Prepared foods for the “meze” or little dishes that are typically served when drinking alcohol, but are often served before a meal as well. These are readily available, so people tend to purchase them ready made, rather than making them at home.
Mezes can be hot or cold, spicy or savory, or salty. Sometimes most of them will be of vegetables and meat, and other times they will be of vegetables and fish.
The Turks love their pistachios, so it’s no surprise to find that they would put them in their cheese too.
Slabs of the wonderful honey found in this part of the world
Honeycomb, cut off, and ready to go home with someone.
I have a feeling these are dried intestines
I believe these are the little pots used for making Turkish coffee.
We stopped and had a snack of this which is philo dough that has been boiled and then baked, making it kind of chewy.
This place was making their version of a pida
Big vat of diluted yogurt for drinking. It’s covered in big milk bubbles, like somebody blew into it with a straw.
Fancy shish kebab sticks
Pretty beaded curtains
Paddles for putting bread and pidas into the oven
These little hand sewing machines were a popular item being sold by street people, both in Istanbul and Athens.
Tobacco for “roll your own” cigarettes. Love the sign below the bags!
This is a mold for making a Turkish cookie. The designs are distinctive to various regions and families.
This thing scared the dickens out of me! It is a goat skin bag that is used for making cheese. The cheese hangs in the goat skin for 8 months.

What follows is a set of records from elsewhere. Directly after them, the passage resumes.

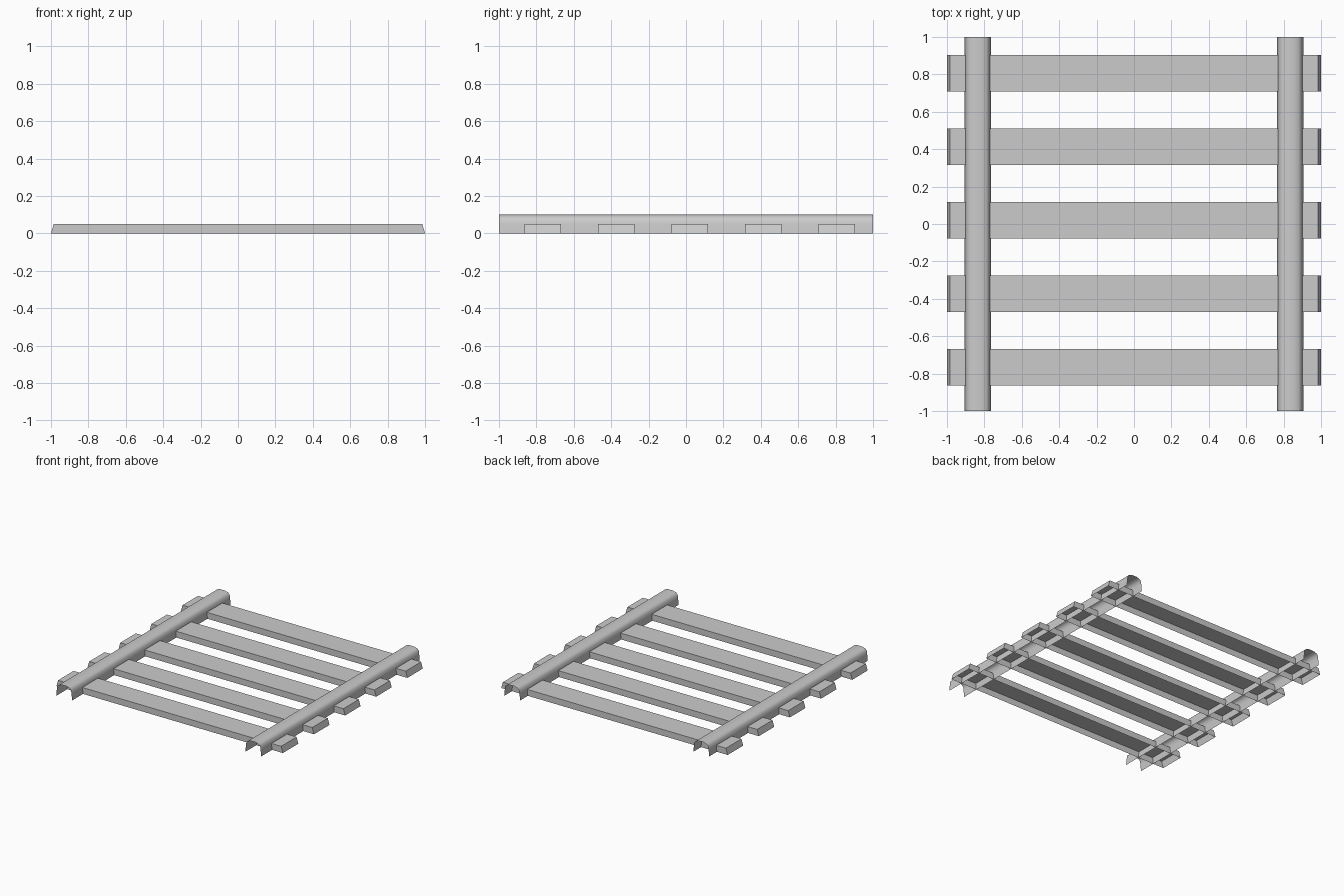
import bpy, math

cube = bpy.data.objects.get("Cube")
if cube:
    bpy.data.objects.remove(cube, do_unlink=True)

GREY = (0.6, 0.6, 0.6, 1.0)
metal = bpy.data.materials.new("plain grey")
metal.use_nodes = True
metal.diffuse_color = GREY
metal.node_tree.nodes["Principled BSDF"].inputs["Base Color"].default_value = GREY


def add_mesh(name, verts, faces, location):
    mesh = bpy.data.meshes.new(name)
    mesh.from_pydata(verts, [], faces)
    mesh.materials.append(metal)
    obj = bpy.data.objects.new(name, mesh)
    obj.location = location
    bpy.context.collection.objects.link(obj)
    return obj


# Sleepers: shallow boxes with sloping ends, open underneath
TIE_HALF, TIE_HEIGHT, PITCH = 0.0975, 0.05, 0.3925
for i in range(5):
    verts = [(x * sx, y, z)
             for x, z in ((1.0, 0.0), (0.985, TIE_HEIGHT))
             for sx, y in ((-1, -TIE_HALF), (1, -TIE_HALF), (1, TIE_HALF), (-1, TIE_HALF))]
    faces = [(k, (k + 1) % 4, (k + 1) % 4 + 4, k + 4) for k in range(4)]
    faces.append((4, 5, 6, 7))
    add_mesh(f"sleeper_{i + 1}", verts, faces, (0, 0.02 + (i - 2) * PITCH, 0))

# Rails: thin rounded channels, open at the ends and underneath
half = [(0.07, 0.0), (0.065, 0.05), (0.061, 0.08), (0.046, 0.093), (0.02, 0.1)]
profile = half + [(-x, z) for x, z in reversed(half)]
n = len(profile)
for name, x in (("left_rail", 0.835), ("right_rail", -0.835)):
    verts = [(px, y, pz) for y in (-1, 1) for px, pz in profile]
    faces = [(k, k + n, k + n + 1, k + 1) for k in range(n - 1)]
    rail = add_mesh(name, verts, faces, (x, 0, 0))
    bpy.ops.object.select_all(action="DESELECT")
    rail.select_set(True)
    bpy.context.view_layer.objects.active = rail
    bpy.ops.object.shade_smooth_by_angle(angle=math.radians(50))
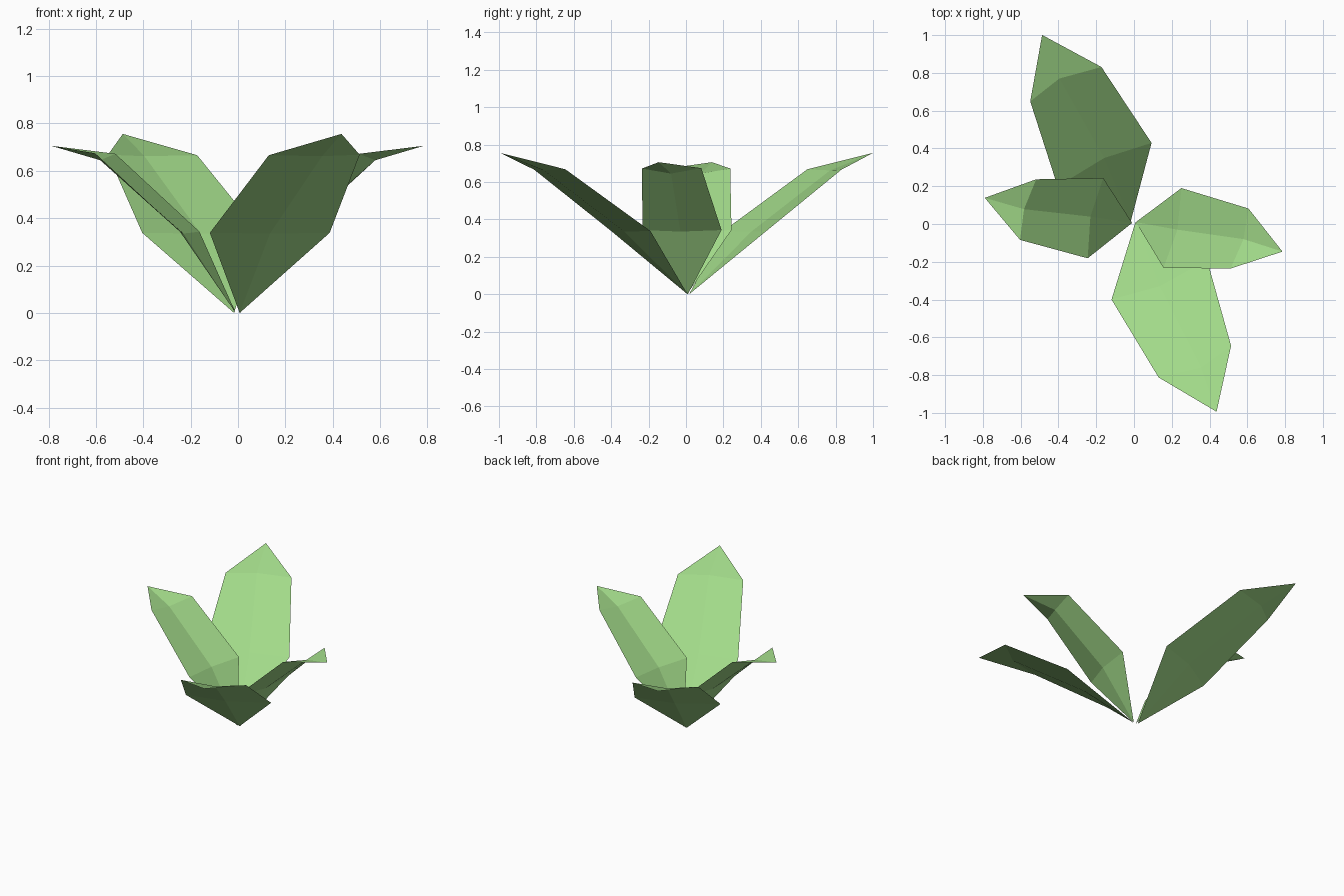
import bpy, math
from mathutils import Matrix

if "Cube" in bpy.data.objects:
    bpy.data.objects.remove(bpy.data.objects["Cube"])

green = bpy.data.materials.new("leaf green")
green.diffuse_color = (0.36, 0.70, 0.25, 1)
green.use_nodes = True
green.node_tree.nodes["Principled BSDF"].inputs["Base Color"].default_value = green.diffuse_color

# Each leaf: base, two cross rows (left edge, midrib, right edge) and a tip
FACES = [(0, 2, 1), (0, 3, 2), (1, 2, 5, 4), (2, 3, 6, 5), (4, 5, 7), (5, 6, 7)]

LONG_LEAF = [(0.007, 0.008, 0.0),
             (-0.119, -0.40, 0.338), (0.135, -0.33, 0.335), (0.387, -0.19, 0.338),
             (0.13, -0.812, 0.666), (0.355, -0.76, 0.662), (0.514, -0.645, 0.668),
             (0.437, -0.994, 0.756)]
SHORT_LEAF = [(0.01, 0.01, 0.0),
              (0.156, -0.232, 0.343), (0.23, -0.03, 0.335), (0.251, 0.19, 0.343),
              (0.511, -0.236, 0.672), (0.58, -0.08, 0.645), (0.606, 0.082, 0.674),
              (0.786, -0.146, 0.706)]


def leaf(name, points, turn=0.0, shift=(0, 0, 0)):
    mesh = bpy.data.meshes.new(name)
    # faces are listed clockwise, so reverse them to look upwards
    mesh.from_pydata(points, [], [f[::-1] for f in FACES])
    mesh.transform(Matrix.Translation(shift) @ Matrix.Rotation(turn, 4, 'Z'))
    mesh.materials.append(green)
    mesh.update()
    # keep the upper side as the front of the sheet
    if sum(p.normal.z for p in mesh.polygons) < 0:
        mesh.flip_normals()
    obj = bpy.data.objects.new(name, mesh)
    bpy.context.collection.objects.link(obj)


# Long pair front/back and short pair right/left, opposite leaves half a turn apart
leaf("front_long_leaf", LONG_LEAF)
leaf("back_long_leaf", LONG_LEAF, math.pi + 0.04, (-0.01, 0.025, 0))
leaf("right_short_leaf", SHORT_LEAF)
leaf("left_short_leaf", SHORT_LEAF, math.pi + 0.03, (0, 0.016, 0))
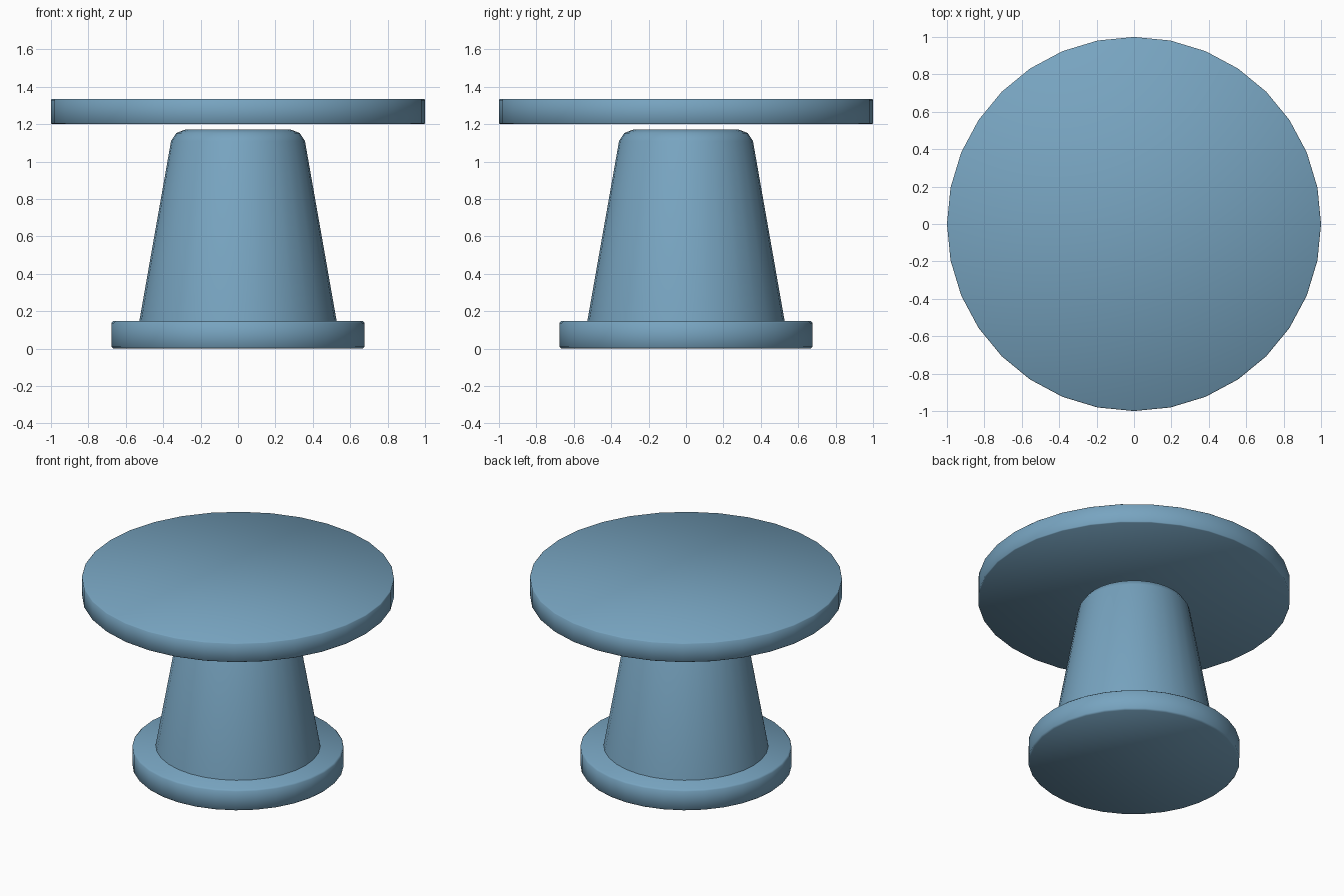
import bpy, bmesh
from math import cos, sin, tau

if "Cube" in bpy.data.objects:
    bpy.data.objects.remove(bpy.data.objects["Cube"])

SIDES = 32

# Slate blue finish shared by all parts
blue = bpy.data.materials.new("slate_blue")
blue.diffuse_color = (0.186, 0.372, 0.529, 1.0)
blue.use_nodes = True
blue.node_tree.nodes["Principled BSDF"].inputs["Base Color"].default_value = blue.diffuse_color


def turned(name, profile):
    """Closed solid turned around z from (radius, z) points, bottom to top."""
    bm = bmesh.new()
    rings = [[bm.verts.new((r * cos(tau * i / SIDES), r * sin(tau * i / SIDES), z))
              for i in range(SIDES)] for r, z in profile]
    for low, high in zip(rings, rings[1:]):
        for i in range(SIDES):
            j = (i + 1) % SIDES
            bm.faces.new((low[i], low[j], high[j], high[i]))
    bm.faces.new(rings[0][::-1])
    bm.faces.new(rings[-1])
    for f in bm.faces:
        f.smooth = True
    mesh = bpy.data.meshes.new(name)
    bm.to_mesh(mesh)
    bm.free()
    mesh.materials.append(blue)
    obj = bpy.data.objects.new(name, mesh)
    bpy.context.collection.objects.link(obj)
    return obj


def disc(name, radius, bottom, top, bevel):
    """Flat disc with softened rims."""
    return turned(name, [(radius - bevel, bottom), (radius, bottom + bevel),
                         (radius, top - bevel), (radius - bevel, top)])


# Foot plate
disc("base", 0.677, 0.0, 0.147, 0.01)

# Tapered column with rounded top; the lower rings sit hidden in the base
turned("pedestal", [(0.50, 0.09), (0.535, 0.11), (0.528, 0.145),
                    (0.358, 1.11), (0.33, 1.153), (0.28, 1.172)])

# Table top, floating just above the column
disc("table_top", 1.0, 1.2, 1.335, 0.005)
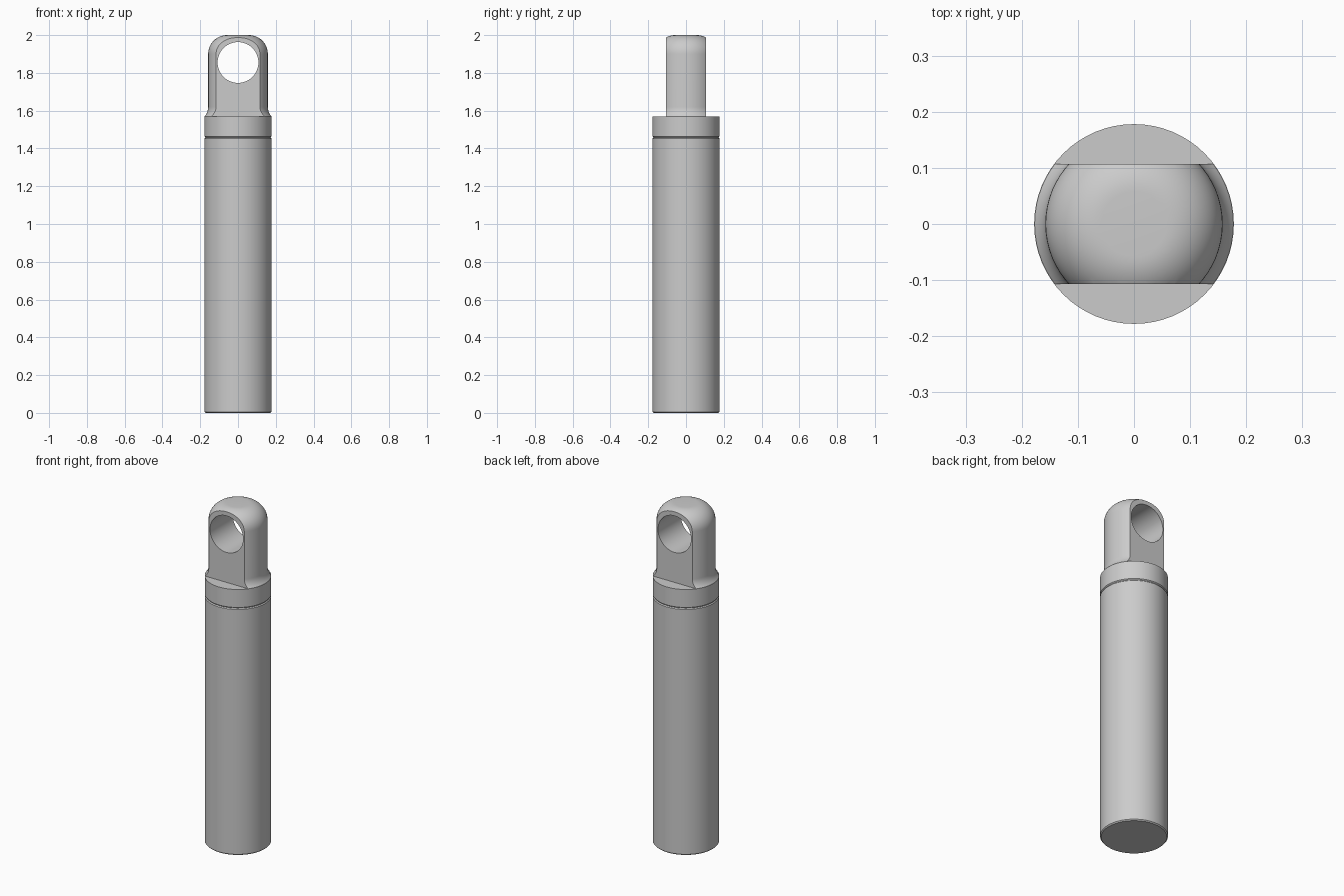
import bpy, bmesh, math
from mathutils import Vector

SEGMENTS = 64
RADIUS = 0.178      # main cylinder
NECK = 0.158        # eyelet before it is flattened
HALF_WIDTH = 0.107  # half thickness of the flattened eyelet
EYE_Z = 1.855

if "Cube" in bpy.data.objects:
    bpy.data.objects.remove(bpy.data.objects["Cube"], do_unlink=True)

grey = bpy.data.materials.new("plain grey")
grey.use_nodes = True
grey.diffuse_color = (0.6, 0.6, 0.6, 1)
grey.node_tree.nodes["Principled BSDF"].inputs["Base Color"].default_value = (0.6, 0.6, 0.6, 1)


def lathe(name, profile, flatten=None):
    """Spin a (radius, z) profile about z; optionally slice it flat at y = +-flatten."""
    bm = bmesh.new()
    verts = [bm.verts.new((r, 0, z)) for r, z in profile]
    edges = [bm.edges.new(pair) for pair in zip(verts, verts[1:])]
    bmesh.ops.spin(bm, geom=verts + edges, axis=(0, 0, 1), cent=(0, 0, 0),
                   angle=math.tau, steps=SEGMENTS, use_duplicate=False)
    bmesh.ops.remove_doubles(bm, verts=bm.verts, dist=1e-5)
    for side in (-1, 1) if flatten else ():
        cut = bmesh.ops.bisect_plane(
            bm, geom=bm.verts[:] + bm.edges[:] + bm.faces[:],
            plane_co=Vector((0, side * flatten, 0)), plane_no=Vector((0, side, 0)),
            clear_outer=True)
        rim = [e for e in cut["geom_cut"] if isinstance(e, bmesh.types.BMEdge)]
        bmesh.ops.contextual_create(bm, geom=rim)
    bmesh.ops.recalc_face_normals(bm, faces=bm.faces)
    mesh = bpy.data.meshes.new(name)
    bm.to_mesh(mesh)
    bm.free()
    obj = bpy.data.objects.new(name, mesh)
    bpy.context.collection.objects.link(obj)
    mesh.materials.append(grey)
    return obj


def arc(cx, cz, radius, start, end, steps):
    """Points of an arc in the profile plane, angles in degrees."""
    angles = [math.radians(start + (end - start) * i / steps) for i in range(steps + 1)]
    return [(cx + radius * math.cos(a), cz + radius * math.sin(a)) for a in angles]


def select_only(obj):
    bpy.ops.object.select_all(action='DESELECT')
    obj.select_set(True)
    bpy.context.view_layer.objects.active = obj


# Cylinder body with small chamfers at both ends
body = lathe("cylinder_body", [
    (0, 0), (RADIUS - 0.006, 0), (RADIUS, 0.006),
    (RADIUS, 1.452), (RADIUS - 0.005, 1.457), (0, 1.457)])

# Collar, separated from the body by a fine groove
collar = lathe("collar", [
    (0, 1.45), (RADIUS - 0.005, 1.45), (RADIUS - 0.005, 1.459),
    (RADIUS, 1.464), (RADIUS, 1.57), (0, 1.57)])

# Eyelet: flared foot, straight neck and rounded top, flattened front and back
flare = 0.075
foot = arc(NECK + flare, 1.62, flare, 222, 180, 8)
crown = arc(NECK - 0.1, 1.9, 0.1, 0, 90, 14)
eyelet = lathe("eyelet", [(0, 1.56), (foot[0][0], 1.56)] + foot + crown + [(0, 2)],
               flatten=HALF_WIDTH)

# Pin hole through the eyelet
bpy.ops.mesh.primitive_cylinder_add(vertices=SEGMENTS, radius=0.108, depth=1,
                                    location=(0, 0, EYE_Z), rotation=(math.pi / 2, 0, 0))
cutter = bpy.context.object
cutter.name = "pin_hole_cutter"
cutter.hide_render = True
cutter.data.materials.append(grey)
hole = eyelet.modifiers.new("pin hole", 'BOOLEAN')
hole.operation = 'DIFFERENCE'
hole.solver = 'EXACT'
hole.object = cutter
select_only(eyelet)
bpy.ops.object.modifier_apply(modifier=hole.name)
bpy.data.objects.remove(cutter, do_unlink=True)

# Smooth round surfaces, crisp edges
for part in (body, collar, eyelet):
    select_only(part)
    bpy.ops.object.shade_smooth_by_angle(angle=math.radians(30))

Finally we entered the market itself.
Different kinds of baklava. The one in the middle is called Jennifer lips, because they look like lips
As you can see these are Tulumba which is fried batter soaked in sugar syrup.
Dried mulberries. We currently have fresh mulberries in the markets here in Shanghai.
Another kind of sweet
This store in the market sells every kind of dried fruit you can think of.
The dried fruit was so beautiful, I wanted to buy it all!
Spices, actually in the spice market.
So many different kinds of Turkish Delight
Here we are at Ucuzcular, store no. 51 in the spice bazaar. This store is run by the newest generation of the family. Both siblings have been educated in the US. Along with spices they also sell the aromatic oils in this picture, teas, skin care products and soap.
Here are Meredith and I with Bilge (next to me), who is the store owner and Taciser, our guide, next to Bilge. Imagine our surprise to learn that Bilge had gone to the University of Rochester and had been to Corning to the glass museum! We had a great time tasting her spices. I can’t wait to get back to the States so I can open up the ones I bought and use them!
Back outside, we walked on an interesting street where you could buy things like pet food.
Or have your feet nibbled on by fish! This was popular in Bali. Unfortunately it’s a great way to get foot or blood diseases, as people’s feet bleed from the bites and often they don’t change the water between customers. Are you grossed out yet?
A very handsome brown pigeon (I think) for sale. Maybe we have brown pigeons in the US, but I don’t remember seeing them. They’re quite common in this part of the world.
I’ll stop here for this post and finish the tour in another one, as the number of pictures is getting unwieldy.